- 2 tablespoon garlic powder
- 1 tablespoon onion flakes
- 1 tablespoon ground cumin
- 1 tablespoon ground coriander
- 1 tablespoon paprika
- 1 tablespoon kosher salt
- 1 tablespoon freshly ground black pepper
- 1 teaspoon cayenne pepper
- 1/2 cup extra-virgin olive oil
- 1 lemon, zested
- 1 (3 1/2 to 4-pound) chicken
- 1 (12-ounce) can beer
- Preheat your oven to 325 degrees.
- Mix the spice rub ingredients in a medium bowl until they are well blended.
- Rinse your bird, pat it dry, and rub it all over with olive oil (I know, it feels a bit like rubbing tanning oil all over an eager beach-goer).
- Rub your bird with the dry-rub, covering it all over, inside and out.
- Crack open the beer, and empty out about a third of it. Poke a few holes in the top. Pour some of the dry rub – if you have any left - into the can.
- Place the chicken on top of the can. This involves some somewhat awkward finagling, and the result should look like your chicken is perched, legs on the bottom and wings on the top, quite naturally.
- Place the chicken (on the can) on a baking sheet with sides, and bake for about one hour. For crispier skin, broil the chicken for the last 10 minutes.
Saturday, July 4, 2009
Wednesday, July 1, 2009
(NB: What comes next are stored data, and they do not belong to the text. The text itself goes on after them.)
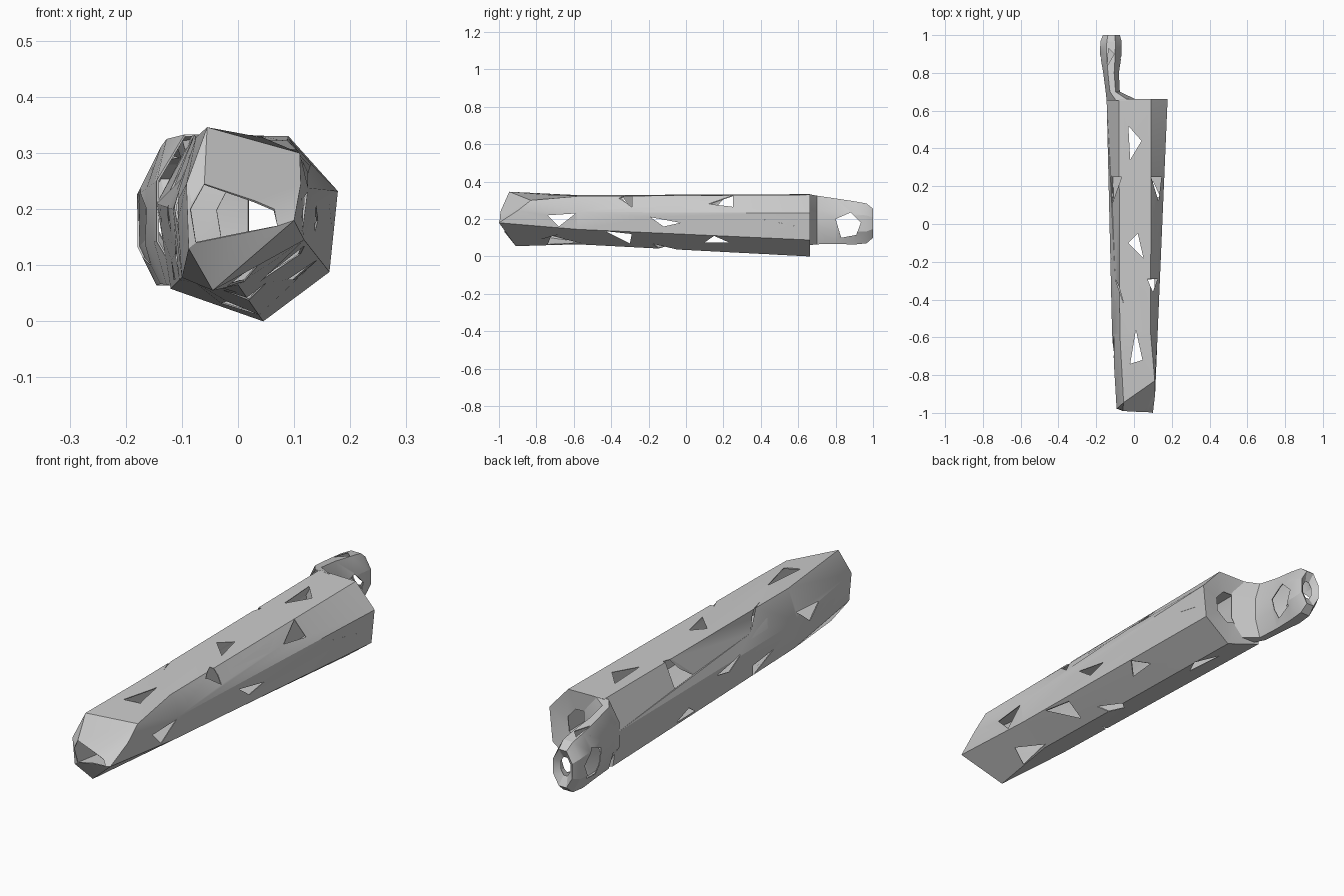
import bpy, bmesh, math
from mathutils import Vector

cube = bpy.data.objects.get("Cube")
if cube:
    bpy.data.objects.remove(cube, do_unlink=True)

grey = bpy.data.materials.new("weathered grey")
grey.use_nodes = True
grey.diffuse_color = (0.6, 0.6, 0.6, 1)
grey.node_tree.nodes["Principled BSDF"].inputs["Base Color"].default_value = (0.6, 0.6, 0.6, 1)


def make(name, bm):
    bmesh.ops.recalc_face_normals(bm, faces=bm.faces)
    mesh = bpy.data.meshes.new(name)
    bm.to_mesh(mesh)
    bm.free()
    mesh.materials.append(grey)
    obj = bpy.data.objects.new(name, mesh)
    bpy.context.collection.objects.link(obj)
    return obj


def loft(name, rings):
    """Skin equal-sized rings of points into an open shell with thin walls."""
    bm = bmesh.new()
    loops = [[bm.verts.new(p) for p in ring] for ring in rings]
    for a, b in zip(loops, loops[1:]):
        n = len(a)
        for i in range(n):
            bm.faces.new((a[i], a[(i + 1) % n], b[(i + 1) % n], b[i]))
    obj = make(name, bm)
    wall = obj.modifiers.new("wall", 'SOLIDIFY')
    wall.thickness = 0.004
    wall.offset = -1
    apply(obj, wall)
    return obj


def apply(obj, mod):
    bpy.context.view_layer.objects.active = obj
    bpy.ops.object.modifier_apply(modifier=mod.name)


def cut(obj, axis, lo, hi, outline):
    """Cut a hole with a prism running along an axis from lo to hi."""
    def place(p, d):
        return (p[0], p[1], d) if axis == 'z' else (d, p[0], p[1])
    bm = bmesh.new()
    ends = [[bm.verts.new(place(p, d)) for p in outline] for d in (lo, hi)]
    n = len(outline)
    for loop in ends:
        bm.faces.new(loop)
    for i in range(n):
        j = (i + 1) % n
        bm.faces.new((ends[0][i], ends[0][j], ends[1][j], ends[1][i]))
    cutter = make("hole_cutter", bm)
    cutter.hide_render = True
    mod = obj.modifiers.new("hole", 'BOOLEAN')
    mod.operation = 'DIFFERENCE'
    mod.solver = 'EXACT'
    mod.object = cutter
    apply(obj, mod)
    bpy.data.objects.remove(cutter, do_unlink=True)


def section(y, points):
    return [(x, y, z) for x, z in points]


def shrink(ring, centre, k, dy=0):
    c = Vector(centre)
    return [c + (Vector(p) - c) * k + Vector((0, dy, 0)) for p in ring]


# Hollow log: front mouth, uneven front rim, waist, back rim, back mouth
mouth = [(-.06, -.99, .245), (.03, -.995, .215), (.065, -.995, .2), (.07, -.99, .17),
         (0, -.97, .155), (-.075, -.97, .14), (-.085, -.98, .2)]
rim = [(-.055, -.945, .346), (.11, -.83, .30), (.112, -.9, .245), (.10, -1, .18),
       (-.045, -.91, .055), (-.088, -.97, .13), (-.092, -.98, .245)]
waist = section(-.58, [(-.075, .328), (.088, .322), (.125, .238), (.118, .145),
                       (0, .065), (-.1, .078), (-.116, .2)])
back = section(.663, [(-.08, .333), (.09, .33), (.178, .232), (.163, .088),
                      (.045, 0), (-.12, .058), (-.145, .21)])
back_mouth = shrink(back, (.04, .663, .19), .42, -.01)
log = loft("hollow_log", [mouth, rim, waist, back, back_mouth])

# Holes through the top and bottom, then through the top alone
for outline in ([(-.03, .52), (.04, .44), (-.02, .34)],
                [(-.03, -.1), (.02, -.05), (.05, -.18)],
                [(.01, -.56), (.045, -.72), (-.02, -.74)]):
    cut(log, 'z', -.1, .5, outline)
for outline in ([(-.122, .25), (-.065, .25), (-.115, .11)],
                [(.09, .25), (.145, .25), (.13, .12)],
                [(-.1, -.29), (-.08, -.33), (-.055, -.42)],
                [(.07, -.29), (.125, -.29), (.1, -.36)]):
    cut(log, 'z', .2, .5, outline)

# Holes through the sides
for outline in ([(-.74, .22), (-.59, .23), (-.68, .16)],
                [(-.43, .135), (-.29, .12), (-.3, .07)],
                [(-.19, .21), (-.03, .18), (-.12, .16)],
                [(.1, .075), (.23, .075), (.15, .11)],
                [(.33, .215), (.62, .155), (.5, .18)]):
    cut(log, 'x', -.3, .3, outline)


# Broken stub running on from one side of the back rim
def octagon(y, x0, x1, z0, z1):
    dx, dz = (x1 - x0) * .3, (z1 - z0) * .3
    return section(y, [(x0 + dx, z1), (x1 - dx, z1), (x1, z1 - dz), (x1, z0 + dz),
                       (x1 - dx, z0), (x0 + dx, z0), (x0, z0 + dz), (x0, z1 - dz)])


tip = octagon(1, -.165, -.075, .1, .255)
stub = loft("broken_stub", [
    octagon(.655, -.145, .02, .06, .333),
    octagon(.7, -.15, -.075, .065, .325),
    octagon(.8, -.163, -.08, .067, .31),
    octagon(.9, -.18, -.065, .064, .295),
    octagon(.965, -.178, -.065, .07, .283),
    tip,
    shrink(tip, (-.12, 1, .18), .5, -.02)])
cut(stub, 'x', -.3, .1, [(.8, .2), (.88, .235), (.935, .18), (.91, .115), (.83, .1)])
cut(stub, 'z', .2, .5, [(-.135, .93), (-.105, .9), (-.14, .84)])

# Smooth walls with crisp rims
for obj in (log, stub):
    bpy.ops.object.select_all(action='DESELECT')
    obj.select_set(True)
    bpy.context.view_layer.objects.active = obj
    bpy.ops.object.shade_smooth_by_angle(angle=math.radians(25))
Take a look at a post on La Vida Locavore about some of the merits of the bill and additional ways to support it. La Vida Locavore also points to important deficiencies and issues regarding the bill, particularly the impact on small farmers.
To read another point of view, take a look at Food Freedom's post on Totalitarian Control of the Food System. Food Freedom argues that giving additional power to the FDA will in fact hurt organic and small farms. Food Freedom writes: "The bill would impose a one-size-fits-all regulatory scheme on small farms and local artisanal producers; and it would disproportionately impact their operations for the worse."
While the bill is far from perfect and there are concerns for the impact to small farmers, food safety is an important issue that requires attention. One of the best parts of the bill is that it empowers the FDA to issue mandatory recalls of food. This is key, as we have seen with the recent food recalls this summer.
I hope that this bill helps to turn some focus onto food issues. While we are hearing a lot about the new energy bill as well as health care reform, we need to address the integral issue that impacts energy use, the environment, and health. This important linkage is, you guessed it, food.
I am concerned that the restrictions in the bill will disproportionally impact small farms/operations, as large companies/operations will not feel the squeeze from the fees and fines associates with the bill. But, on the other hand, it is essential that we empower the government to stand up to large companies regarding food safety!
For the time being, I think the best we can do is encourage Congree to change the bill to ensure the security of small, organic farms and artisanal producers, but also support Food Safety for all of us.